Judge Paul Farrer QC also sentenced Bramhall on Friday to a 12-month community order with 120 hours of unpaid work.

He said: ‘Both of the (transplant) operations were long and difficult. I accept that on both occasions you were tired and stressed and I accept that this may have affected your judgment. This was conduct born of professional arrogance of such magnitude that it strayed into criminal behaviour.

‘What you did was an abuse of power and a betrayal of trust that these patients had invested in you.

‘I accept that you didn’t intend or foresee anything but the most trivial of harm would be caused.’

Picture: Joe Giddens/PA Wire

One of the victims, referred to in court as Patient A, received a donor organ in 2013 in a life-saving operation carried out by Bramhall.

But the donor liver failed around a week later - for reasons unconnected to its implantation - and another surgeon spotted Bramhall’s initials on the organ.

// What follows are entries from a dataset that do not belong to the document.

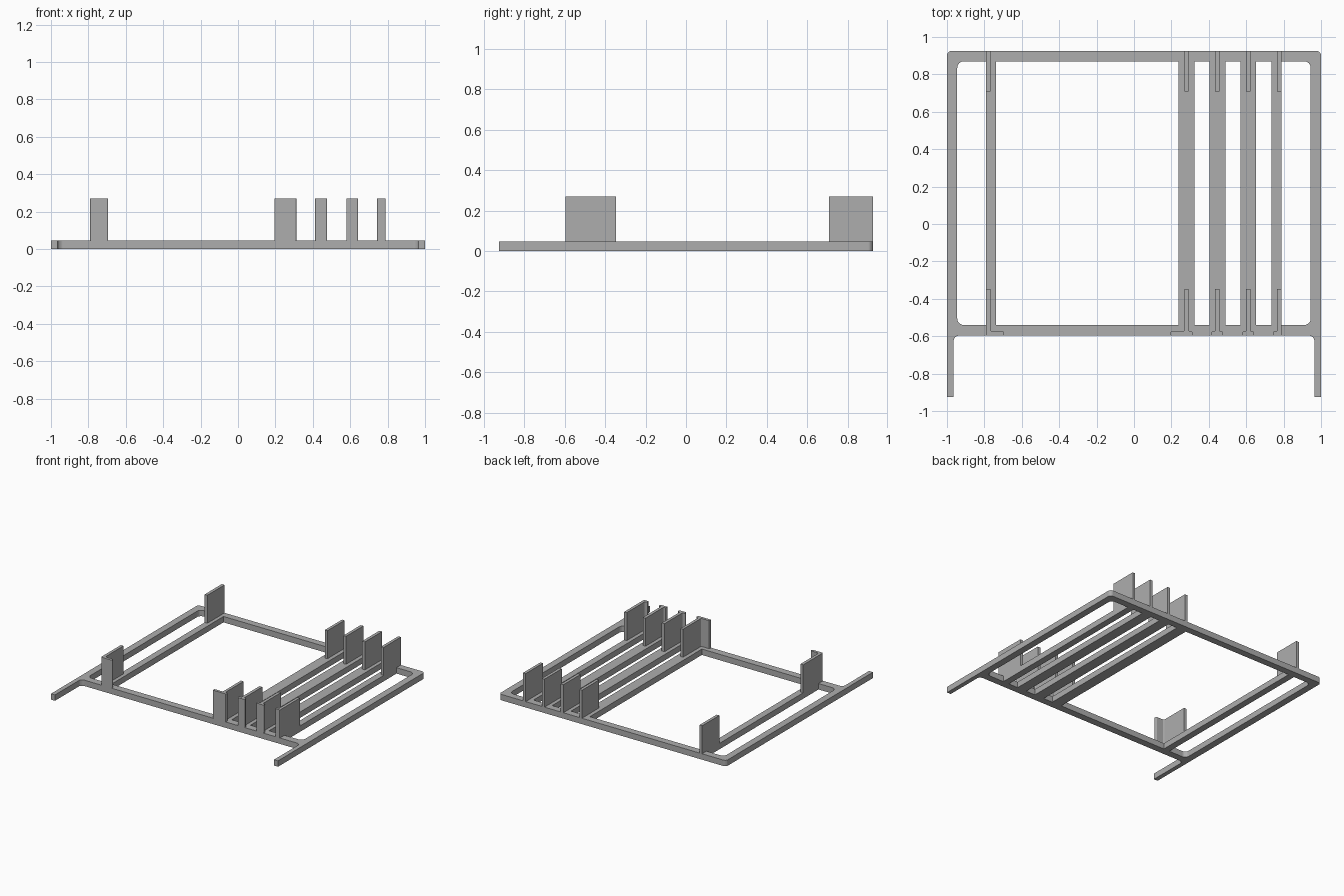
import bpy
import bmesh
from mathutils import Vector

if "Cube" in bpy.data.objects:
    bpy.data.objects.remove(bpy.data.objects["Cube"], do_unlink=True)

grey = bpy.data.materials.new("plain_grey")
grey.use_nodes = True
grey.diffuse_color = (0.42, 0.42, 0.42, 1)
grey.node_tree.nodes["Principled BSDF"].inputs["Base Color"].default_value = grey.diffuse_color

BASE, TOP = 0.047, 0.27      # base thickness and divider height
FRONT, BACK = -0.597, 0.925  # frame outer edges
IN_FRONT, IN_BACK = -0.54, 0.87


def rounded(points, steps=6):
    """Turn (x, y, radius) corners into an outline with rounded corners."""
    out = []
    for i, (x, y, r) in enumerate(points):
        p = Vector((x, y))
        if r == 0:
            out.append(p)
            continue
        a = p + (Vector(points[i - 1][:2]) - p).normalized() * r
        b = p + (Vector(points[(i + 1) % len(points)][:2]) - p).normalized() * r
        centre = a + b - p
        for k in range(steps + 1):
            d = a.lerp(b, k / steps) - centre
            out.append(centre + d.normalized() * r)
    return out


def prism(name, outlines, z0, z1):
    """Fill the outlines (first outer, then holes) and extrude them upward."""
    bm = bmesh.new()
    edges = []
    for line in outlines:
        verts = [bm.verts.new((p.x, p.y, z0)) for p in line]
        edges += [bm.edges.new((v, verts[i - 1])) for i, v in enumerate(verts)]
    bmesh.ops.triangle_fill(bm, use_beauty=True, use_dissolve=False, edges=edges)
    grown = bmesh.ops.extrude_face_region(bm, geom=bm.faces[:])["geom"]
    moved = [g for g in grown if isinstance(g, bmesh.types.BMVert)]
    bmesh.ops.translate(bm, verts=moved, vec=(0, 0, z1 - z0))
    bmesh.ops.recalc_face_normals(bm, faces=bm.faces[:])
    bmesh.ops.dissolve_limit(bm, angle_limit=0.01, verts=bm.verts[:], edges=bm.edges[:])
    mesh = bpy.data.meshes.new(name)
    bm.to_mesh(mesh)
    bm.free()
    mesh.materials.append(grey)
    obj = bpy.data.objects.new(name, mesh)
    bpy.context.collection.objects.link(obj)
    return obj


def box(name, x0, x1, y0, y1, z0, z1):
    corners = [(x0, y0), (x1, y0), (x1, y1), (x0, y1)]
    return prism(name, [[Vector(c) for c in corners]], z0, z1)


# Base frame with its two front legs and one large opening
half = [(0.965, FRONT, 0.03), (0.965, -BACK, 0), (1, -BACK, 0), (1, BACK, 0.025)]
outer = half + [(-x, y, r) for x, y, r in reversed(half)]
opening = [(sx * 0.945, y, 0.035) for sx, y in
           ((-1, IN_FRONT), (1, IN_FRONT), (1, IN_BACK), (-1, IN_BACK))]
prism("base_frame", [rounded(outer), rounded(opening)], 0, BASE)

# Each row: bar left, bar right, wall left, wall right, stop left, stop right
rows = [
    (-0.79, -0.737, -0.79, -0.766, -0.79, -0.694),
    (0.238, 0.323, 0.269, 0.292, 0.195, 0.312),
    (0.404, 0.488, 0.433, 0.457, 0.413, 0.476),
    (0.570, 0.652, 0.599, 0.623, 0.579, 0.642),
    (0.735, 0.788, 0.765, 0.788, 0.744, 0.788),
]
for n, (bar_l, bar_r, a, b, p, q) in enumerate(rows, 1):
    box(f"cross_bar_{n}", bar_l, bar_r, IN_FRONT, IN_BACK, 0, BASE)
    box(f"rear_divider_{n}", a, b, 0.708, BACK, BASE, TOP)

    # Front divider: upright wall with a stop plate across its front end
    inner, tip = -0.575, -0.347
    shape = [(p, FRONT, 0.006), (q, FRONT, 0.006)]
    if q > b:
        shape += [(q, inner, 0.006), (b, inner, 0.008)]
    shape += [(b, tip, 0), (a, tip, 0)]
    if p < a:
        shape += [(a, inner, 0.008), (p, inner, 0.006)]
    prism(f"front_divider_{n}", [rounded(shape, 3)], BASE, TOP)
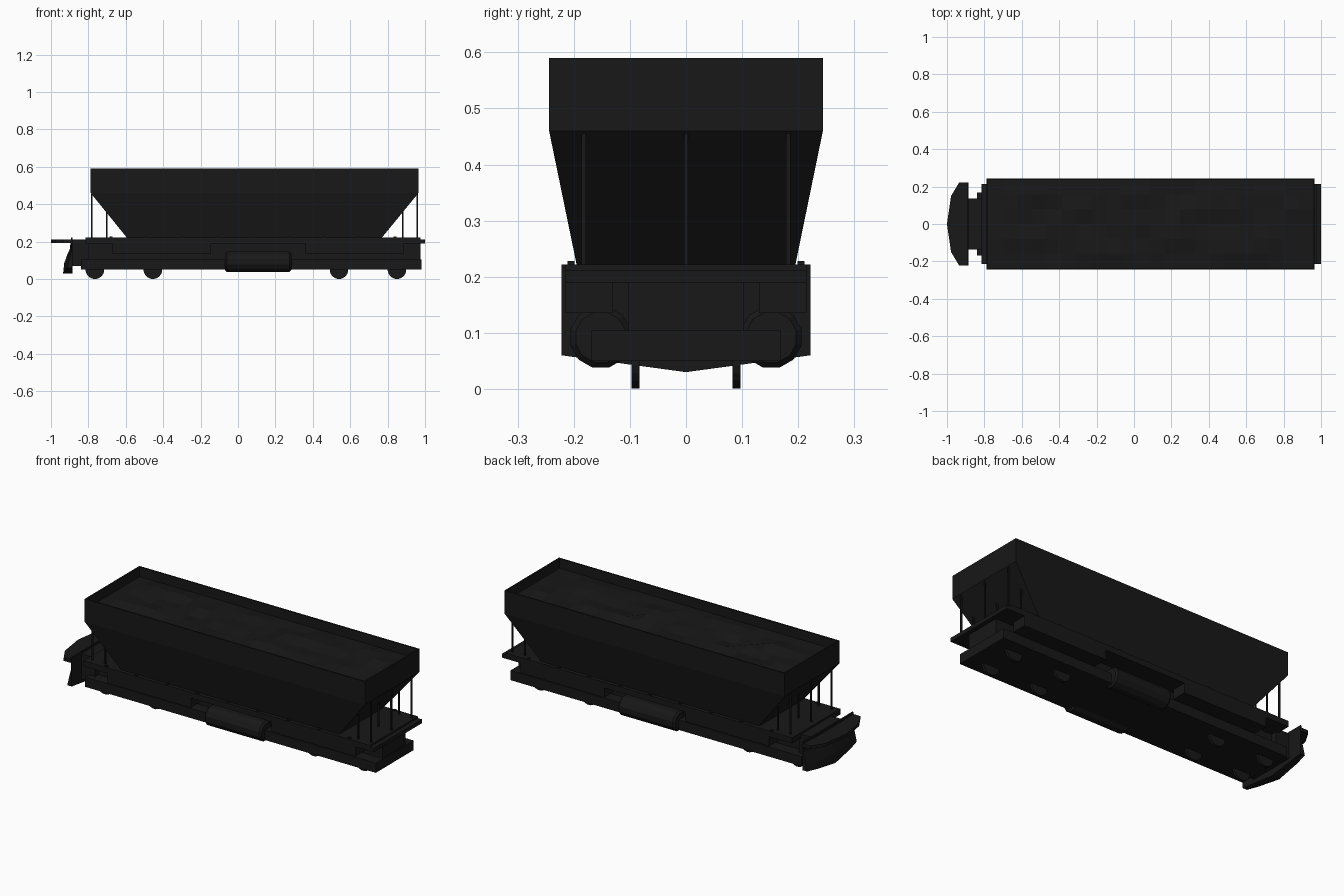
import bpy, bmesh, math, random

if "Cube" in bpy.data.objects:
    bpy.data.objects.remove(bpy.data.objects["Cube"])

random.seed(4)

black = bpy.data.materials.new("black_paint")
black.diffuse_color = (0.009, 0.009, 0.009, 1)
black.use_nodes = True
black.node_tree.nodes["Principled BSDF"].inputs["Base Color"].default_value = black.diffuse_color


def finish(name, bm):
    bmesh.ops.recalc_face_normals(bm, faces=bm.faces)
    mesh = bpy.data.meshes.new(name)
    bm.to_mesh(mesh)
    bm.free()
    obj = bpy.data.objects.new(name, mesh)
    bpy.context.collection.objects.link(obj)
    mesh.materials.append(black)
    return obj


def box(name, x, y, z):
    """Box from (min, max) ranges."""
    bm = bmesh.new()
    bmesh.ops.create_cube(bm, size=1)
    for v in bm.verts:
        for i, (a, b) in enumerate((x, y, z)):
            v.co[i] = (a + b) / 2 + v.co[i] * (b - a)
    return finish(name, bm)


def loft(name, rings, closed_end=True):
    """Skin equal-length closed rings of points."""
    bm = bmesh.new()
    vr = [[bm.verts.new(p) for p in r] for r in rings]
    n = len(vr[0])
    for a, b in zip(vr, vr[1:]):
        for i in range(n):
            bm.faces.new((a[i], a[(i + 1) % n], b[(i + 1) % n], b[i]))
    bm.faces.new(vr[0])
    if closed_end:
        bm.faces.new(vr[-1])
    return finish(name, bm)


def rect(x0, x1, w, z):
    return [(x0, -w, z), (x1, -w, z), (x1, w, z), (x0, w, z)]


def disc(x, r, y, z, axis, sides):
    pts = []
    for i in range(sides):
        a = 2 * math.pi * (i + 0.5) / sides
        c, s = r * math.cos(a), r * math.sin(a)
        pts.append((x, y + c, z + s) if axis == 'X' else (x + c, y, z + s))
    return pts


# Open hopper with thin rim and sloped lower walls
loft("hopper", [
    rect(-0.595, 0.77, 0.195, 0.222),
    rect(-0.788, 0.965, 0.244, 0.46),
    rect(-0.788, 0.965, 0.244, 0.59),
    rect(-0.780, 0.957, 0.236, 0.59),
    rect(-0.780, 0.957, 0.236, 0.50)], closed_end=False)

# Rough load surface inside the hopper
bm = bmesh.new()
bmesh.ops.create_grid(bm, x_segments=22, y_segments=6, size=1)
for v in bm.verts:
    px, py = v.co.x, v.co.y
    edge = max(abs(px), abs(py)) > 0.99
    v.co.x = 0.0885 + px * 0.869
    v.co.y = py * 0.237
    v.co.z = 0.535 if edge else 0.543 + random.uniform(-0.011, 0.011)
finish("load", bm)

# Deck with end bar
box("deck", (-0.815, 0.975), (-0.215, 0.215), (0.19, 0.222))
box("end_beam", (0.96, 1.0), (-0.215, 0.215), (0.19, 0.212))

# Underframe: spine, lower tray and link to the plough
box("spine", (-0.84, 0.975), (-0.103, 0.103), (0.068, 0.19))
box("lower_tray", (-0.84, 0.98), (-0.168, 0.168), (0.05, 0.105))
box("plough_link", (-0.895, -0.80), (-0.135, 0.135), (0.07, 0.212))

# Equipment boxes and tanks on both sides
for s, side in ((-1, "front"), (1, "back")):
    ys = tuple(sorted((s * 0.13, s * 0.215)))
    box(f"{side}_equipment_box_a", (-0.67, -0.145), ys, (0.135, 0.19))
    box(f"{side}_equipment_box_b", (0.36, 0.885), ys, (0.135, 0.19))
    tank = [disc(x, r, s * 0.152, 0.092, 'X', 12)
            for x, r in ((-0.07, 0.046), (-0.06, 0.056), (0.275, 0.056), (0.285, 0.046))]
    loft(f"{side}_air_tank", tank)
    # Small bolts along the deck edge
    for i in range(9):
        x = -0.68 + i * 0.19
        box(f"{side}_bolt_{i}", (x - 0.008, x + 0.008),
            (s * 0.205 - 0.006, s * 0.205 + 0.006), (0.222, 0.228))
    # Wheels
    for i, x in enumerate((-0.765, -0.455, 0.54, 0.85)):
        loft(f"{side}_wheel_{i}", [disc(x, 0.05, s * 0.09 + d, 0.05, 'Y', 20)
                                   for d in (-0.007, 0.007)])

# Posts carrying the hopper overhangs
for i, y in enumerate((-0.182, 0, 0.182)):
    for j, (x, top) in enumerate(((-0.782, 0.455), (-0.703, 0.36),
                                  (0.88, 0.36), (0.959, 0.455))):
        box(f"post_{i}_{j}", (x - 0.004, x + 0.004), (y - 0.004, y + 0.004), (0.22, top))

# Pointed platform over the plough
plan = [(-0.885, -0.222), (-0.935, -0.222), (-0.978, -0.15), (-1.0, 0),
        (-0.978, 0.15), (-0.935, 0.222), (-0.885, 0.222)]
loft("plough_platform", [[(x, y, z) for x, y in plan] for z in (0.192, 0.21)])

# Curved plough blade, lofted across the width
rings = []
for y in (-0.222, -0.15, 0, 0.15, 0.222):
    t = 1 - (abs(y) / 0.222) ** 2
    low = 0.06 - 0.03 * (1 - abs(y) / 0.222)
    reach = 0.022 * t
    front = [(-0.892, 0.222), (-0.888, 0.16), (-0.896, 0.13), (-0.907, 0.085), (-0.913, low)]
    back = [(-0.885, low), (-0.885, 0.222)]
    rings.append([(x - reach * min(1, (0.222 - z) / 0.12), y, z) for x, z in front]
                 + [(x, y, z) for x, z in back])
loft("plough_blade", rings)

A photograph of the 4cm-high branding was taken on a mobile phone and Bramhall, who now works for the NHS in Herefordshire, later admitted using the argon beam coagulator to mark Patient A’s liver.